What about: The Viking GL. Drives like a car - loads like a van. As you see, the copy developed naturally by: (a) linking the first queue with the headline, (b) spelling out, early on, the attributes of the vehicle, (c) reinforcing those benefits with capacity/price/economy facts, (d) urging the prospect to take some positive action. Additional points to note are: (e) each USP was mentioned, or hinted at, twice, (1) the employment of some simply-go phrased questions to open doors to sales points, (g) tight paragraphs are easy to scan. A two-word question like 'How come?', for instance, is an effective and neat device for linking a promise with the facts about that promise.

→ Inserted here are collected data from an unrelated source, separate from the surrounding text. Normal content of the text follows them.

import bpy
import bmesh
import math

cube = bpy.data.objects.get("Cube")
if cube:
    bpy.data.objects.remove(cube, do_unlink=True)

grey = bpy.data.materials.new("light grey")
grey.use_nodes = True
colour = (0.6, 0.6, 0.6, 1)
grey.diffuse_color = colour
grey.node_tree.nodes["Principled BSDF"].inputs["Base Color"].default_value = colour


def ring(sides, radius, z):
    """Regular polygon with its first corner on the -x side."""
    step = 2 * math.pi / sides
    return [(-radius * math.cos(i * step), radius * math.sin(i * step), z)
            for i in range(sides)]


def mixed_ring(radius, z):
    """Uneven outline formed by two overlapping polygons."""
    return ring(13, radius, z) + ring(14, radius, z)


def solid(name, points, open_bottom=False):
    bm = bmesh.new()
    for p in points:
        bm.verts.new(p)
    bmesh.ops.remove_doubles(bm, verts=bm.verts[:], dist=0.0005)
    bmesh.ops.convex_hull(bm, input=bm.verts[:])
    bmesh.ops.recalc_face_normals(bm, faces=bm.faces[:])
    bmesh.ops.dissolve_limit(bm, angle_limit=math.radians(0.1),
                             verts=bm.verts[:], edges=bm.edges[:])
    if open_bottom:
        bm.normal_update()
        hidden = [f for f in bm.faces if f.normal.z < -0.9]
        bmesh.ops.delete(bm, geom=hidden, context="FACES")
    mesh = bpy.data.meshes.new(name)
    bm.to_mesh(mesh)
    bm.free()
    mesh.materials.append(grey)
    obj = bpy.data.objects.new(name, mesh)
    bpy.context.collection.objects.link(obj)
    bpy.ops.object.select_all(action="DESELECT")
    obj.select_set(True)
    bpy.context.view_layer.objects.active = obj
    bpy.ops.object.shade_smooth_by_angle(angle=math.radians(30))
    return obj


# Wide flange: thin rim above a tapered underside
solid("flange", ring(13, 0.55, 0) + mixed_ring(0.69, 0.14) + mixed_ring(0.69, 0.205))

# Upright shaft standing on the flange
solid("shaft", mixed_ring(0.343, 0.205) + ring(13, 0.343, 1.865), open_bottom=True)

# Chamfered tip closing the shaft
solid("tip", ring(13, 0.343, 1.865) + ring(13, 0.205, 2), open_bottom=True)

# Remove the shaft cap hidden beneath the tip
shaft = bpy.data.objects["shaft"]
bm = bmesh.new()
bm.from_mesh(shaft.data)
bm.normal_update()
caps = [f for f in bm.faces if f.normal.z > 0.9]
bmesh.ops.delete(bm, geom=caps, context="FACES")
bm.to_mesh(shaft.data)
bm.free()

Take the following promise: 'We give you a better service than most'. If followed by 'How come?' can help us introduce factual evidence like: 'Our service engineers are on call twenty-four hours a day,' or whatever the case happens to be. I'll repeat what I said earlier. Keep it short and keep it simple.
Much copy has no more than single-sentence paragraphs. Often, just one word suffices as a sentence.
But only constant use - meaning constant trial and error - will get you to that level of skill. As a decent-sized ad in one of the nationals, the above copy and headline, along with a suitable illustration (perhaps a picture of the number of people, plus the amount of luggage and paraphernalia which may be carried), would be quite impressive. The moderate length of the copy lends itself to the use of a large typeface; and that will make it the more readable.
Although you may probably never need to know anything about typefaces or typesizes, you should be aware that type is measured in 'points'. There are twelve points to an 'em' and six ems, or seventy-two points, to the inch. The type you are reading is eleven point. That much is worth knowing, because when your designer says he intends putting a headline in forty-eight point, you won't be left with a blank expression. Will you? The above ad would also work, relatively speaking, in an A4-size magazine, either as a full webpage or a half-page.
All that happens in this case is that the picture and/or the typesize is reduced in proportion. Enough of that. We have just picked up a new client. He is in the middle-of-the-road furniture business. By that, I am not suggesting he retails junk; but neither does he stock the thoroughbreds of the furniture world, either....next: >>